[Collected data entries]

________________

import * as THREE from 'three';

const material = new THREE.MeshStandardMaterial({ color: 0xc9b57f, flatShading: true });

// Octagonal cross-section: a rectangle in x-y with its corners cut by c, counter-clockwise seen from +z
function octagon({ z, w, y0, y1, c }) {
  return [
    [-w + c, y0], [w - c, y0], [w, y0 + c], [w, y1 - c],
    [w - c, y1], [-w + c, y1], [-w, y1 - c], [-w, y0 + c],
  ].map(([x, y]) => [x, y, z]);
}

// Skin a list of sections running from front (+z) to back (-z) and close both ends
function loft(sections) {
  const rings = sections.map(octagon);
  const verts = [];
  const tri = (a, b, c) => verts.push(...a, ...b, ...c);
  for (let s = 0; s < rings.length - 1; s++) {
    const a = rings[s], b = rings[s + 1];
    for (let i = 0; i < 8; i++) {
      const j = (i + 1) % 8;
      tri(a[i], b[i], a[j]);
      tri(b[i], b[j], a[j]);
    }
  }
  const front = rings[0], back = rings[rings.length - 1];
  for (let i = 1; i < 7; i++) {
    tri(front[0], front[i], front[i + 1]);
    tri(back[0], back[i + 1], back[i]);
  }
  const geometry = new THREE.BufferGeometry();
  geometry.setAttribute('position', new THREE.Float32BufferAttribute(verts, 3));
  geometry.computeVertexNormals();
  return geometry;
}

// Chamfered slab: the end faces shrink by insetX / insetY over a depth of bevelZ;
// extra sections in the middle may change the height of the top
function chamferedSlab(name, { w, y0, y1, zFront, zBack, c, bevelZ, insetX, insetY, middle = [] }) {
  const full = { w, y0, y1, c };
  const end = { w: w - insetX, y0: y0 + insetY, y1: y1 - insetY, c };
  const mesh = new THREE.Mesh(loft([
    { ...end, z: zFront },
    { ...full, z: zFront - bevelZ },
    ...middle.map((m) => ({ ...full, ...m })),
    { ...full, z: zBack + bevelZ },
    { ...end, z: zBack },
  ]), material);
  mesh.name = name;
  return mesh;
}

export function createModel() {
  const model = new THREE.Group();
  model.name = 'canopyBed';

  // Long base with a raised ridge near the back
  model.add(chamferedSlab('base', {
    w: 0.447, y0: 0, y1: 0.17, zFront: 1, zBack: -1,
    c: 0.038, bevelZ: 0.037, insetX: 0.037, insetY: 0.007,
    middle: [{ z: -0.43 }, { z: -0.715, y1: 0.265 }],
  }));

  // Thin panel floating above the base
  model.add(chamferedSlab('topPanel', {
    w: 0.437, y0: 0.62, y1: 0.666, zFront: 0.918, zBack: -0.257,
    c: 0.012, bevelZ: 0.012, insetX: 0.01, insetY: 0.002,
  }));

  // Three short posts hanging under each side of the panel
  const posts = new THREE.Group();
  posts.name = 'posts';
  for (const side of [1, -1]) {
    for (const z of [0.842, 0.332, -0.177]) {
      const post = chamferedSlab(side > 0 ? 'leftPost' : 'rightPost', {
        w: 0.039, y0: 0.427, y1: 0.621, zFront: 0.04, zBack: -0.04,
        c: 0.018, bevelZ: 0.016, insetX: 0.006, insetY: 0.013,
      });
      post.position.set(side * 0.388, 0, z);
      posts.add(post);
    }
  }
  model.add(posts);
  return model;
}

________________

• Work instructions
Where the string "from" turns up in a line of the data above, copy that whole line.

• Response box
import * as THREE from 'three';
// Octagonal cross-section: a rectangle in x-y with its corners cut by c, counter-clockwise seen from +z
// Skin a list of sections running from front (+z) to back (-z) and close both ends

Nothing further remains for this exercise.